Task prompt ▸ Your answer should be the lines below from the one holding "-0.91, 0.04, 1.32, -0.955, 0.955], 0.015);" through the one holding "-0.78, -0.71], 0.025);", copied exactly and with nothing else.

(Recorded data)
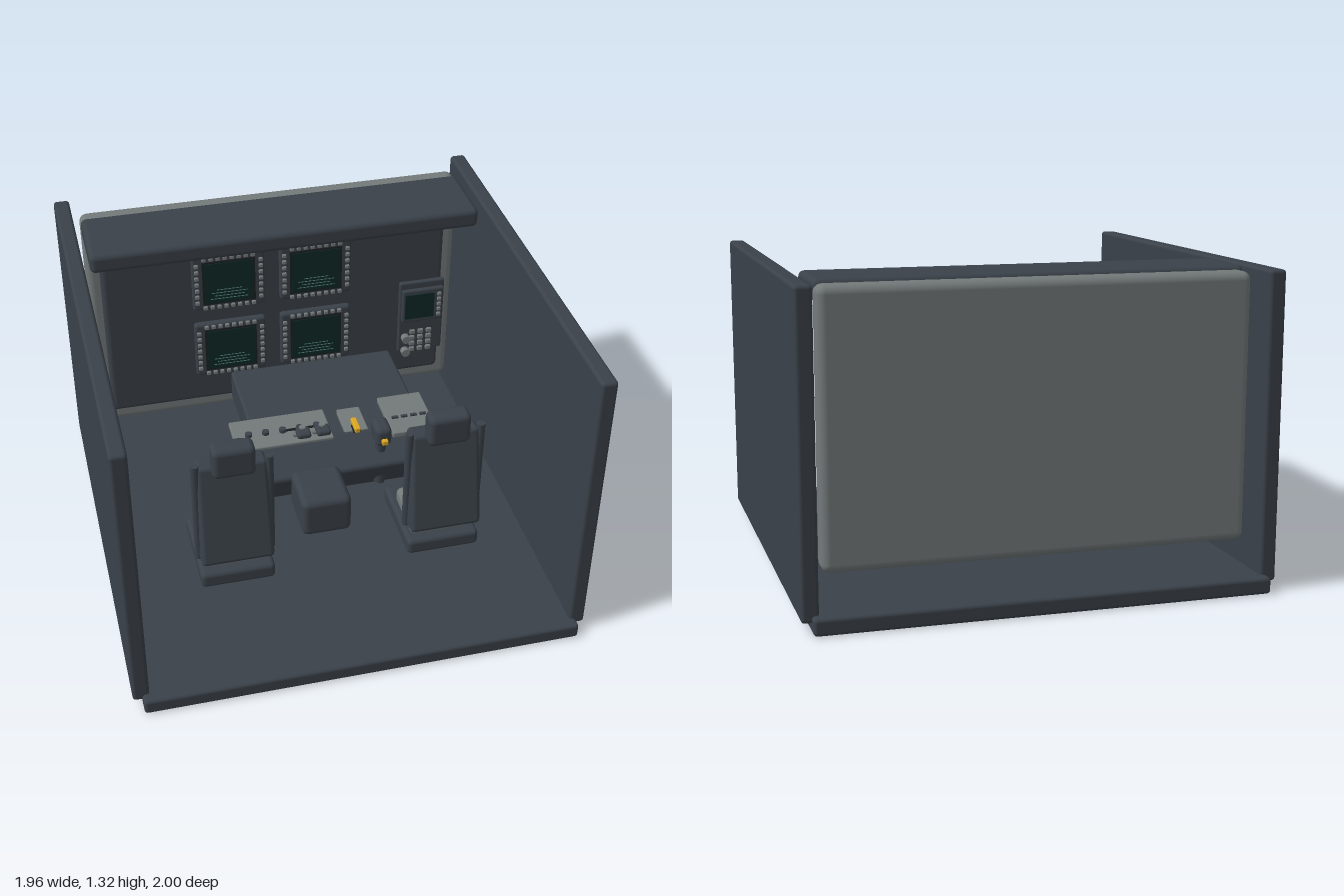
import * as THREE from 'three';
import { RoundedBoxGeometry } from 'three/addons/geometries/RoundedBoxGeometry.js';

const material = (name, color) => {
  const m = new THREE.MeshStandardMaterial({ color });
  m.name = name;
  return m;
};

export function createModel() {
  const dark = material('dark slate', 0x3a4149);
  const grey = material('panel grey', 0x737979);
  const glass = material('screen green', 0x0c2827);
  const line = material('screen line', 0x4a7a74);
  const yellow = material('warning yellow', 0xdba622);
  const black = material('black', 0x1b1e21);

  const root = new THREE.Group();
  root.name = 'cockpitRoom';

  const group = (name, x = 0, y = 0, z = 0, parent = root) => {
    const g = new THREE.Group();
    g.name = name;
    g.position.set(x, y, z);
    parent.add(g);
    return g;
  };
  const add = (name, geo, mat, x, y, z, parent) => {
    const m = new THREE.Mesh(geo, mat);
    m.name = name;
    m.position.set(x, y, z);
    parent.add(m);
    return m;
  };
  // Rounded box from its limits: [x0, x1, y0, y1, z0, z1]
  const block = (name, mat, [x0, x1, y0, y1, z0, z1], r = 0.015, parent = root) => {
    const w = x1 - x0, h = y1 - y0, d = z1 - z0;
    const geo = r ? new RoundedBoxGeometry(w, h, d, 3, Math.min(r, w / 2.1, h / 2.1, d / 2.1))
      : new THREE.BoxGeometry(w, h, d);
    return add(name, geo, mat, (x0 + x1) / 2, (y0 + y1) / 2, (z0 + z1) / 2, parent);
  };
  // Rod between two points
  const rod = (name, mat, a, b, r, parent = root) => {
    const p = new THREE.Vector3(...a), q = new THREE.Vector3(...b);
    const m = add(name, new THREE.CylinderGeometry(r, r, p.distanceTo(q), 16), mat, 0, 0, 0, parent);
    m.position.copy(p).add(q).multiplyScalar(0.5);
    m.quaternion.setFromUnitVectors(new THREE.Vector3(0, 1, 0), q.sub(p).normalize());
    return m;
  };

  // Room shell
  block('floor', dark, [-0.94, 0.94, 0, 0.07, -1, 1], 0.015);
  block('leftWall', dark, [0.91, 0.98, 0.04, 1.32, -0.955, 0.955], 0.015);
  block('rightWall', dark, [-0.98, -0.91, 0.04, 1.32, -0.955, 0.955], 0.015);

  // Instrument panel with overhanging hood
  block('panelBack', grey, [-0.88, 0.88, 0.195, 1.305, -0.86, -0.74], 0.035);
  block('panelFace', dark, [-0.82, 0.82, 0.27, 1.25, -0.78, -0.71], 0.025);
  block('glareHood', dark, [-0.88, 0.88, 1.23, 1.32, -0.775, -0.425], 0.025);

  // Display with a frame, a ring of keys and rows of lines
  const keyGeo = new RoundedBoxGeometry(0.02, 0.018, 0.016, 1, 0.004);
  const display = (x, y) => {
    const g = group('display', x, y, -0.7, root);
    block('bezel', dark, [-0.172, 0.172, -0.147, 0.147, -0.02, 0.02], 0.015, g);
    block('screenFrame', black, [-0.125, 0.125, -0.115, 0.115, 0.015, 0.024], 0, g);
    block('screen', glass, [-0.116, 0.116, -0.106, 0.106, 0.02, 0.028], 0, g);
    for (let i = 0; i < 8; i++) {
      const u = -0.115 + i * 0.0329;
      for (const s of [-1, 1]) add('key', keyGeo, grey, u, s * 0.131, 0.024, g);
    }
    for (let i = 0; i < 7; i++) {
      for (const s of [-1, 1]) add('key', keyGeo, grey, s * 0.152, -0.1 + i * 0.0333, 0.024, g);
    }
    [0.09, 0.07, 0.085, 0.06].forEach((w, i) =>
      block('screenLine', line, [-w, w, -0.085 + i * 0.016, -0.082 + i * 0.016, 0.027, 0.03], 0, g));
  };
  for (const x of [-0.232, 0.184]) for (const y of [0.95, 0.577]) display(x, y);

  // Side panel: small display, keypad and knobs
  const side = group('sidePanel', 0.715, 0, -0.7);
  block('sidePlate', dark, [-0.11, 0.115, 0.4, 0.8, -0.02, 0.008], 0.01, side);
  block('sideBezel', dark, [-0.1, 0.11, 0.58, 0.765, 0, 0.025], 0.012, side);
  block('sideScreen', glass, [-0.085, 0.06, 0.605, 0.74, 0.02, 0.03], 0, side);
  for (let i = 0; i < 5; i++) add('sideKey', keyGeo, grey, 0.085, 0.615 + i * 0.029, 0.028, side);
  for (let r = 0; r < 4; r++) {
    for (let c = 0; c < 3; c++) add('keypadKey', new RoundedBoxGeometry(0.027, 0.022, 0.016, 1, 0.004), grey,
      -0.04 + c * 0.042, 0.415 + r * 0.034, 0.014, side);
  }
  for (const y of [0.41, 0.488]) rod('knob', grey, [-0.075, y, 0], [-0.075, y, 0.04], 0.021, side);

  // Centre console: tilted front block with a shelf behind it
  const nose = add('consoleFront', new RoundedBoxGeometry(0.8, 0.215, 0.2, 3, 0.022), dark, 0.165, 0.298, -0.058, root);
  nose.rotation.x = 0.54;
  block('consoleShelf', dark, [-0.235, 0.565, 0.26, 0.415, -0.71, -0.1], 0.015);
  block('armrest', dark, [-0.115, 0.11, 0.195, 0.385, 0.06, 0.315], 0.03);

  // Control plates
  block('throttlePlate', grey, [-0.33, 0.12, 0.41, 0.438, -0.28, -0.06], 0.006);
  block('gearPlate', grey, [0.18, 0.29, 0.41, 0.438, -0.26, -0.085], 0.006);
  block('switchPlate', grey, [0.39, 0.6, 0.41, 0.438, -0.305, -0.02], 0.006);
  block('throttleSlot', black, [-0.1, 0.1, 0.435, 0.442, -0.163, -0.15], 0);
  for (const x of [-0.26, -0.18, -0.1, -0.02, 0.06])
    rod('toggle', dark, [x, 0.43, -0.155], [x, 0.455, -0.155], 0.016);
  for (let i = 0; i < 4; i++)
    block('switch', dark, [0.415 + i * 0.045, 0.445 + i * 0.045, 0.435, 0.446, -0.14, -0.126], 0);
  rod('sideKnobStem', dark, [0.56, 0.36, -0.135], [0.63, 0.36, -0.135], 0.007);
  rod('sideKnob', dark, [0.62, 0.36, -0.135], [0.665, 0.36, -0.135], 0.012);
  block('consoleSidePlate', dark, [-0.29, -0.23, 0.28, 0.41, -0.25, -0.15], 0.008);
  rod('consoleSideKnob', grey, [-0.26, 0.335, -0.15], [-0.26, 0.335, -0.135], 0.013);

  // Throttle levers
  for (const x of [-0.05, 0.04]) {
    const lever = group('throttleLever', x, 0, 0);
    rod('leverArm', grey, [0, 0.43, -0.13], [0, 0.56, 0.035], 0.013, lever);
    block('leverGrip', dark, [-0.032, 0.032, 0.56, 0.59, 0.015, 0.08], 0.013, lever);
    rod('leverButton', grey, [0, 0.555, 0.03], [0, 0.596, 0.03], 0.015, lever);
  }

  // Yellow gear lever
  block('gearBase', black, [0.215, 0.25, 0.435, 0.445, -0.12, -0.07], 0);
  block('gearLever', yellow, [0.22, 0.247, 0.438, 0.465, -0.15, -0.06], 0.006);

  // Control sticks with yellow triggers
  for (const x of [-0.332, 0.325]) {
    const stick = group('controlStick', x, 0, 0);
    rod('stickPost', dark, [0, 0.19, 0], [0, 0.46, 0], 0.025, stick);
    block('stickHead', dark, [-0.038, 0.038, 0.43, 0.53, -0.055, 0.06], 0.025, stick);
    block('trigger', yellow, [-0.014, 0.014, 0.455, 0.48, 0.045, 0.08], 0.005, stick);
  }

  // Seats, facing the panel
  for (const x of [-0.457, 0.45]) {
    const seat = group('seat', x, 0, 0);
    block('seatBase', dark, [-0.16, 0.16, 0.24, 0.315, 0.185, 0.58], 0.02, seat);
    block('seatCushion', grey, [-0.132, 0.132, 0.3, 0.378, 0.275, 0.53], 0.025, seat);
    const geo = new RoundedBoxGeometry(0.315, 0.475, 0.1, 3, 0.02);
    const p = geo.attributes.position;
    for (let i = 0; i < p.count; i++) p.setX(i, p.getX(i) * (0.96 - 0.12 * p.getY(i)));
    add('seatBack', geo, dark, 0, 0.607, 0.515, seat).rotation.x = -0.17;
    block('headrest', dark, [-0.09, 0.09, 0.82, 0.962, 0.49, 0.582], 0.025, seat);
    for (const s of [-1, 1]) rod('seatRail', dark, [s * 0.155, 0.37, 0.513], [s * 0.155, 0.86, 0.513], 0.018, seat);
    rod('ejectHandle', yellow, [0, 0.217, 0.25], [0, 0.217, 0.28], 0.042, seat);
  }

  return root;
}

Response to the task ▸
  block('rightWall', dark, [-0.98, -0.91, 0.04, 1.32, -0.955, 0.955], 0.015);

  // Instrument panel with overhanging hood
  block('panelBack', grey, [-0.88, 0.88, 0.195, 1.305, -0.86, -0.74], 0.035);
  block('panelFace', dark, [-0.82, 0.82, 0.27, 1.25, -0.78, -0.71], 0.025);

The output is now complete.